▸ Brief:
In the data below, find every line that has the string "WOOD", and copy it.

*** Block opens ***

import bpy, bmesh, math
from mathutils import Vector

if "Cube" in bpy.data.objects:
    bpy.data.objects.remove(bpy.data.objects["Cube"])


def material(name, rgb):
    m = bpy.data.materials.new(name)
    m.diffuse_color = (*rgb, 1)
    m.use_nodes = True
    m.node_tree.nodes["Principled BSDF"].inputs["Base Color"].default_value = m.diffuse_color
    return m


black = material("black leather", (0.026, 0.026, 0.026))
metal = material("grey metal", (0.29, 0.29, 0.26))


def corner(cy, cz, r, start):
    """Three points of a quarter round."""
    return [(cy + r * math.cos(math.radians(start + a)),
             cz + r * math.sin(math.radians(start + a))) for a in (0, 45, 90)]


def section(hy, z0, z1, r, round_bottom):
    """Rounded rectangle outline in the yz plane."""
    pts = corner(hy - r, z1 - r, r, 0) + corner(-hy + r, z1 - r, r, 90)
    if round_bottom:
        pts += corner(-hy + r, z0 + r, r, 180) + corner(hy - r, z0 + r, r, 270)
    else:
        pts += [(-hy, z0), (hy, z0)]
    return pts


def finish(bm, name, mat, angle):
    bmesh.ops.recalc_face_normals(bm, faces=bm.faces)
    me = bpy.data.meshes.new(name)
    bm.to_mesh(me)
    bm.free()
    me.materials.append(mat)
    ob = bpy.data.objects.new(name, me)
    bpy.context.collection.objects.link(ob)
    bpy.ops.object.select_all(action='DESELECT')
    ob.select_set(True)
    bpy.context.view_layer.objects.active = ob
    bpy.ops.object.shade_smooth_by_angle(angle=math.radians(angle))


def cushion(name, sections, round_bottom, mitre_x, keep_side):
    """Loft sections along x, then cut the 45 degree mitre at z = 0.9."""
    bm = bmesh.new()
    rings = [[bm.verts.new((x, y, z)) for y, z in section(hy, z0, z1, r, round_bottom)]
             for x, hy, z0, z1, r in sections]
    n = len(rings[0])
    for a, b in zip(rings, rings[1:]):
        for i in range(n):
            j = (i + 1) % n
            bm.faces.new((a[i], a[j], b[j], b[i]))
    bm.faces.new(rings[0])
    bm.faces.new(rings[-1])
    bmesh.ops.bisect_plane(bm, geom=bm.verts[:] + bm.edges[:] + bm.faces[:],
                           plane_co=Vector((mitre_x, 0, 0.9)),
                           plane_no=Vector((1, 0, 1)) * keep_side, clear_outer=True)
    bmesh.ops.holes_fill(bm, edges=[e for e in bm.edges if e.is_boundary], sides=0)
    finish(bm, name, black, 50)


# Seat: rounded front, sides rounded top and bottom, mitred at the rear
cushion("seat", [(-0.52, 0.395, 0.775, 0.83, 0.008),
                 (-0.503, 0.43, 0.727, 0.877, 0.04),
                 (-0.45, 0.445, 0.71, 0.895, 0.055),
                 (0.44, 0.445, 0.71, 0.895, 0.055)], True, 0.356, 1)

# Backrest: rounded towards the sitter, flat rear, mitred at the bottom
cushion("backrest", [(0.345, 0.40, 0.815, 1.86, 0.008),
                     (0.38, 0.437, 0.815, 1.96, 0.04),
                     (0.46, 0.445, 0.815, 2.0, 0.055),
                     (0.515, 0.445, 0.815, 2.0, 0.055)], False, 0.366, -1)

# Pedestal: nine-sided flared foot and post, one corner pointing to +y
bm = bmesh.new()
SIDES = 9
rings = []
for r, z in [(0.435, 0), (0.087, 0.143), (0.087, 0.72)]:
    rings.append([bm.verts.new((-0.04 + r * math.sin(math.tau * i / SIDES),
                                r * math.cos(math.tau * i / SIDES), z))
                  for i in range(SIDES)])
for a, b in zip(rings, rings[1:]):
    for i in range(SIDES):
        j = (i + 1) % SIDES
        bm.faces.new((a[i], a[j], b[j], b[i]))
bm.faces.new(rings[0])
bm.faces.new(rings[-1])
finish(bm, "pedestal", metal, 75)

*** Block closes ***
*** Block opens ***

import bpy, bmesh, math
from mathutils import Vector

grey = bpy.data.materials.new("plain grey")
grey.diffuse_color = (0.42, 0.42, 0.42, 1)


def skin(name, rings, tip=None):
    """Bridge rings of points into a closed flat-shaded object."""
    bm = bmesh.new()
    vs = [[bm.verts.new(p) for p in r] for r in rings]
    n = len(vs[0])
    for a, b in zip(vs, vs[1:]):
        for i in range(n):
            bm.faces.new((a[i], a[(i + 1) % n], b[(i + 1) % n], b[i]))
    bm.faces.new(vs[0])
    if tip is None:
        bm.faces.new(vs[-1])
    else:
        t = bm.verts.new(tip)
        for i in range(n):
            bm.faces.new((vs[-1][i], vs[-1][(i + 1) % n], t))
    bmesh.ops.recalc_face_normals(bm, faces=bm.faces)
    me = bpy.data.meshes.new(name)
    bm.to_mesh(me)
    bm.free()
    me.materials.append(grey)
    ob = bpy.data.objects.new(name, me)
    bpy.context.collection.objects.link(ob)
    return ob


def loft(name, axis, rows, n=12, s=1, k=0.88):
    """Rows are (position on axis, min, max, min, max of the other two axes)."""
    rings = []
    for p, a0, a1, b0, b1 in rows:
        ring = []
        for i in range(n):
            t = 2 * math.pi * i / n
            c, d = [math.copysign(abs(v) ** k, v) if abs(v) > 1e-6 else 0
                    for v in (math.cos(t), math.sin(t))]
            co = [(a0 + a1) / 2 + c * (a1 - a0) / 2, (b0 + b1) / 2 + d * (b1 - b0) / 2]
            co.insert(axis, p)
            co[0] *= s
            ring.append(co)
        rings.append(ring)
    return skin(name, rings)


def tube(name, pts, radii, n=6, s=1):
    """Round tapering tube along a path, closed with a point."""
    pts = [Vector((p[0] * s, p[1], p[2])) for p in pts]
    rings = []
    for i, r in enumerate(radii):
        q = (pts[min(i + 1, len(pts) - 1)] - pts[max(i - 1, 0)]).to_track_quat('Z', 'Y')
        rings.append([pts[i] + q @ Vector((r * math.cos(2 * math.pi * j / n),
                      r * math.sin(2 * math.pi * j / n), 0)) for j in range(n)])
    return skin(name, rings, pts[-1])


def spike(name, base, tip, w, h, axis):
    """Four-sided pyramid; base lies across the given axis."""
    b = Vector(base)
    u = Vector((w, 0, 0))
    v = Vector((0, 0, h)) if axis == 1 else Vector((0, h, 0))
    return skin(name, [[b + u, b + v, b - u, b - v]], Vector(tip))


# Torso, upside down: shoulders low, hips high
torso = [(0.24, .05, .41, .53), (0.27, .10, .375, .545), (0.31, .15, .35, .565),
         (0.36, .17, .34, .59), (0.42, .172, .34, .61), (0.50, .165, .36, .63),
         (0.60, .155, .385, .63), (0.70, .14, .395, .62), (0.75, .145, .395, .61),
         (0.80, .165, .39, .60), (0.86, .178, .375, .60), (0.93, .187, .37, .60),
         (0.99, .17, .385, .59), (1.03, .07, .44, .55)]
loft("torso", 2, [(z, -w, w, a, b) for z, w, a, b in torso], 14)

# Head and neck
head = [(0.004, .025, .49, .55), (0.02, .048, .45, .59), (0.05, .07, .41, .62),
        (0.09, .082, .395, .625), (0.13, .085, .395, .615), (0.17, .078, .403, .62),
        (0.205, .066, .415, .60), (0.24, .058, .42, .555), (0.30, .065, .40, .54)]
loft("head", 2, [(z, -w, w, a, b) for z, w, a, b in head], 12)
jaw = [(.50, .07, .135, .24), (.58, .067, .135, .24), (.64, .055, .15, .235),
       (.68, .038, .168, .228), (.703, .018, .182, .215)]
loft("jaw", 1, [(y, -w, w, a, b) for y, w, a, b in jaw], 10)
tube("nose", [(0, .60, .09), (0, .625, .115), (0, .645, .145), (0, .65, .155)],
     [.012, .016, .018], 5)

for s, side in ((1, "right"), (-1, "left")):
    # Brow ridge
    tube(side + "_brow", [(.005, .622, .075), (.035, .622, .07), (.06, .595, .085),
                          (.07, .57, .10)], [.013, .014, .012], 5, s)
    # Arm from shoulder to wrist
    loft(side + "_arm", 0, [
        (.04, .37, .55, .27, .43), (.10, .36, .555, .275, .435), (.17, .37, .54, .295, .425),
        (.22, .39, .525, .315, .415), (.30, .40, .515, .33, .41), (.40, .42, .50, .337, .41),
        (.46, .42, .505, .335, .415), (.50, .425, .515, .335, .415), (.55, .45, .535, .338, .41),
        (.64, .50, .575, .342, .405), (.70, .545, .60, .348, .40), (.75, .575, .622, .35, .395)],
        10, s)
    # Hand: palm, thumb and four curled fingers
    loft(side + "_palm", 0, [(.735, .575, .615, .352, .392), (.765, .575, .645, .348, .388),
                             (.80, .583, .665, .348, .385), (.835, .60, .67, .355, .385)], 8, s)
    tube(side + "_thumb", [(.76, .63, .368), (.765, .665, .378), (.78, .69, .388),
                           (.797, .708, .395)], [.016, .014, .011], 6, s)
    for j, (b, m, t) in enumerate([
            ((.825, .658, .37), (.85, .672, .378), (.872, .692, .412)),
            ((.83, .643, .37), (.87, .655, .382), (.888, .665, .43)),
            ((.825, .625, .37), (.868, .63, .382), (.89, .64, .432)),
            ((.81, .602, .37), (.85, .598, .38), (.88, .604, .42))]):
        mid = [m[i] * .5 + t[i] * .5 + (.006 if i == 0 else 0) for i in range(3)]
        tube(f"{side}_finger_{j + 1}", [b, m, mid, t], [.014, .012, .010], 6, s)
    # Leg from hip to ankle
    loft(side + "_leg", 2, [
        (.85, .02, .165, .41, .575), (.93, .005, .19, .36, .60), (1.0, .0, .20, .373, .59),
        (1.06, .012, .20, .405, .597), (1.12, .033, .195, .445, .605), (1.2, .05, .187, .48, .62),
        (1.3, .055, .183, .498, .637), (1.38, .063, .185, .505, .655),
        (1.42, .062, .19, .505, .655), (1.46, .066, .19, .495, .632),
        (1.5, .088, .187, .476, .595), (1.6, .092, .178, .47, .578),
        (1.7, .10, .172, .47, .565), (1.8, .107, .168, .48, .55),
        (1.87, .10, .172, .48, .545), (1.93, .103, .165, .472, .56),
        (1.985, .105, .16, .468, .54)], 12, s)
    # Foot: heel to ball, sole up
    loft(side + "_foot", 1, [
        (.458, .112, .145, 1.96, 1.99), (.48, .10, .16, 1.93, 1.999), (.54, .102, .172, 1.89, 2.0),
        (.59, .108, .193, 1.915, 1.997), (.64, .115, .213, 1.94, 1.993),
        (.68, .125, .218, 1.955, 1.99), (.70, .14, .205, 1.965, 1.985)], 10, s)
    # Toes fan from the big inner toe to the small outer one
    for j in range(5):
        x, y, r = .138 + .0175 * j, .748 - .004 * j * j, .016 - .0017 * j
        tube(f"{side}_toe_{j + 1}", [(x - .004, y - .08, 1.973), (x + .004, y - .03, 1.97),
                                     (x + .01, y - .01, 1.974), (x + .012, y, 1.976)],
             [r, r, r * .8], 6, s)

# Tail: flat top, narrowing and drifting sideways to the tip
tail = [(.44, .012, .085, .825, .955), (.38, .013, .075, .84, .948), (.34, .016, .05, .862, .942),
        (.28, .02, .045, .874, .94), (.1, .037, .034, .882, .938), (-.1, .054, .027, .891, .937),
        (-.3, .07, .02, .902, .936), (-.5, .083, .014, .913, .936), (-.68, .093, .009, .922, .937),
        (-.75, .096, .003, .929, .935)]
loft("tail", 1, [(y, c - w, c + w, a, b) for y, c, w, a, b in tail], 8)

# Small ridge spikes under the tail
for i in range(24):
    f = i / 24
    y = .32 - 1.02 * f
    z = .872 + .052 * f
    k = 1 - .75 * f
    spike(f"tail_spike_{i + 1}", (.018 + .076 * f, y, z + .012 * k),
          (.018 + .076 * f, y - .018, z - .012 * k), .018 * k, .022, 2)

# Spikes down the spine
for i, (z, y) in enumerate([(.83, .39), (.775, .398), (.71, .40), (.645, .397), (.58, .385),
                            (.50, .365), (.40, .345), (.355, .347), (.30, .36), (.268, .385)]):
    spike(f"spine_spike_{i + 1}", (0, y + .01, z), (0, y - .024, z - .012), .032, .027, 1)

*** Block closes ***
*** Block opens ***

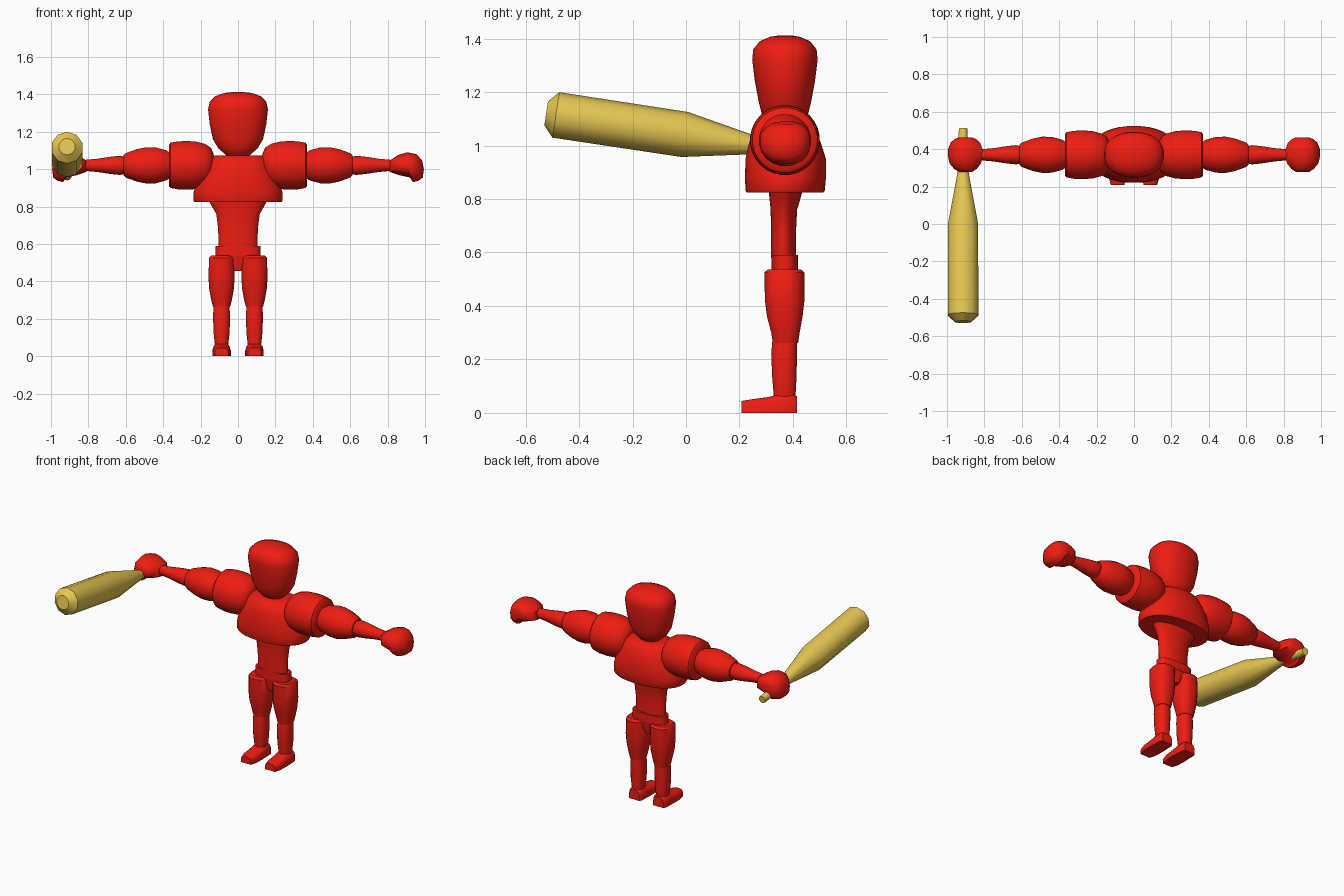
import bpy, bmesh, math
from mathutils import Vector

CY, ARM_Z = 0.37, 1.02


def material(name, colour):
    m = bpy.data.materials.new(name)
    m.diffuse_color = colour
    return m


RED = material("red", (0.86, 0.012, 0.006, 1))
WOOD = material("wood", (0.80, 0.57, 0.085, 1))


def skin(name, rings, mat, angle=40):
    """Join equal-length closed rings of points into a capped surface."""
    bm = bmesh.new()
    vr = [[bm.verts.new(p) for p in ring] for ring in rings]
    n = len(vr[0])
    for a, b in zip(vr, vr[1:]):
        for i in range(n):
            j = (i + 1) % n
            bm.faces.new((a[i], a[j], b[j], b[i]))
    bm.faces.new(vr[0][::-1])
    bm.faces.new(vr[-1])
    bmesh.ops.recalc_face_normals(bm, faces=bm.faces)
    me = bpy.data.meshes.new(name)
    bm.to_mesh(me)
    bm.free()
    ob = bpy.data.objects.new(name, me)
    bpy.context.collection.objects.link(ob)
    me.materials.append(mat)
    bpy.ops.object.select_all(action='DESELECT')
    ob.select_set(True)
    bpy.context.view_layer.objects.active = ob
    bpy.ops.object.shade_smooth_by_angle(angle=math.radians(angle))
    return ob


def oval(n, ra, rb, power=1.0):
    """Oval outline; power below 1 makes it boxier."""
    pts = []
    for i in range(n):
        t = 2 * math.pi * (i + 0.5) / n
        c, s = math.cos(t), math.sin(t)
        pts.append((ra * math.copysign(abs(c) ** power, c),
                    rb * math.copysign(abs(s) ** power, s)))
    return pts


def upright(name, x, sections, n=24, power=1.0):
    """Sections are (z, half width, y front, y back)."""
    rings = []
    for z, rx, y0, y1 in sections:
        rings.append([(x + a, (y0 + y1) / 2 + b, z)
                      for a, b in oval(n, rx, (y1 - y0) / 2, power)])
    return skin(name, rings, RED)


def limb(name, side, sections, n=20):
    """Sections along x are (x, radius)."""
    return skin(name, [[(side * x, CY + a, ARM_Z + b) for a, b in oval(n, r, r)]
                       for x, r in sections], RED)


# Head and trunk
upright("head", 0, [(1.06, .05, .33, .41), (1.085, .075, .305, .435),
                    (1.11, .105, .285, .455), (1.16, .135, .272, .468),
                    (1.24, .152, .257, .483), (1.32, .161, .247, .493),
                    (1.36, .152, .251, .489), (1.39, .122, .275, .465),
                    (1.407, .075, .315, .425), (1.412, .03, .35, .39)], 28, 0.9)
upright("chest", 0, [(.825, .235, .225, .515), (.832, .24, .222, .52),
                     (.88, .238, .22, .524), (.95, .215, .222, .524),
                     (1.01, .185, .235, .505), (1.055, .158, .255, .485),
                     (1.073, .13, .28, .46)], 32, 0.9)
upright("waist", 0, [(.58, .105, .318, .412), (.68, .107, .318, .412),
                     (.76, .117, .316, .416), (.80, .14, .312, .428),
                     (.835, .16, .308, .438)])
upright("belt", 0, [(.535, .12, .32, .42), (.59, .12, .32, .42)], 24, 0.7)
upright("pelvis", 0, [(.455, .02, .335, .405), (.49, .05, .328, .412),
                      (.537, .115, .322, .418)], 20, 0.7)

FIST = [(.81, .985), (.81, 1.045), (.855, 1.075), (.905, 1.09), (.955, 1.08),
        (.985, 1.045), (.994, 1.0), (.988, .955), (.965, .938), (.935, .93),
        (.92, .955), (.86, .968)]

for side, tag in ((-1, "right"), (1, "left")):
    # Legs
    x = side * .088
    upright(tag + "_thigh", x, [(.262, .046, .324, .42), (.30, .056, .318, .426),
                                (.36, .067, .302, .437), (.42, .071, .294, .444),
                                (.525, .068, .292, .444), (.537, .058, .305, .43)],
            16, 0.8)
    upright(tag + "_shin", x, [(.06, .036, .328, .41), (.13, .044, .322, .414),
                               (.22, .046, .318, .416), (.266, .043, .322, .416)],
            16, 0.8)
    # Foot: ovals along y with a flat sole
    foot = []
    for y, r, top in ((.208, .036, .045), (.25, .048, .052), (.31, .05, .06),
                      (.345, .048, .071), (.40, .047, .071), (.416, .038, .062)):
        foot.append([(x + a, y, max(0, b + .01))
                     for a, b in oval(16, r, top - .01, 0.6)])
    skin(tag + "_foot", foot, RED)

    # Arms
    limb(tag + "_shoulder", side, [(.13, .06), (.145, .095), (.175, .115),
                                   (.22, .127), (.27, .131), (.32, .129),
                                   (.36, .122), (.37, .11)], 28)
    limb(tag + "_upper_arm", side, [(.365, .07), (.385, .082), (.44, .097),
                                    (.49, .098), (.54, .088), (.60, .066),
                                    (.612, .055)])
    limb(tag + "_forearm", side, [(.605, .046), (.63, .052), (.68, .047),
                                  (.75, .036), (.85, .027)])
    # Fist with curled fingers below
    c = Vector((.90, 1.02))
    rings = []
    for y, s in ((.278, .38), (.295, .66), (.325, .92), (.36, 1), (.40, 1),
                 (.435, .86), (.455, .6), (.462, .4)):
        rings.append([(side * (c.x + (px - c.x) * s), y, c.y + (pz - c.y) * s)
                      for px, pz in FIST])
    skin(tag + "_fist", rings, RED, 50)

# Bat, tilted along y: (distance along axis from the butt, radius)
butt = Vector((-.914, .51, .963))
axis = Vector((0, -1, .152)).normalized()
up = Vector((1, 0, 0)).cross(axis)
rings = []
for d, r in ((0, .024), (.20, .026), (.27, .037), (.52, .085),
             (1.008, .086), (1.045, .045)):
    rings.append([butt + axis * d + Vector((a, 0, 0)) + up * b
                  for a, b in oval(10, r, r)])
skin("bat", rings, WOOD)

*** Block closes ***

▸ Solution for this task:
WOOD = material("wood", (0.80, 0.57, 0.085, 1))
skin("bat", rings, WOOD)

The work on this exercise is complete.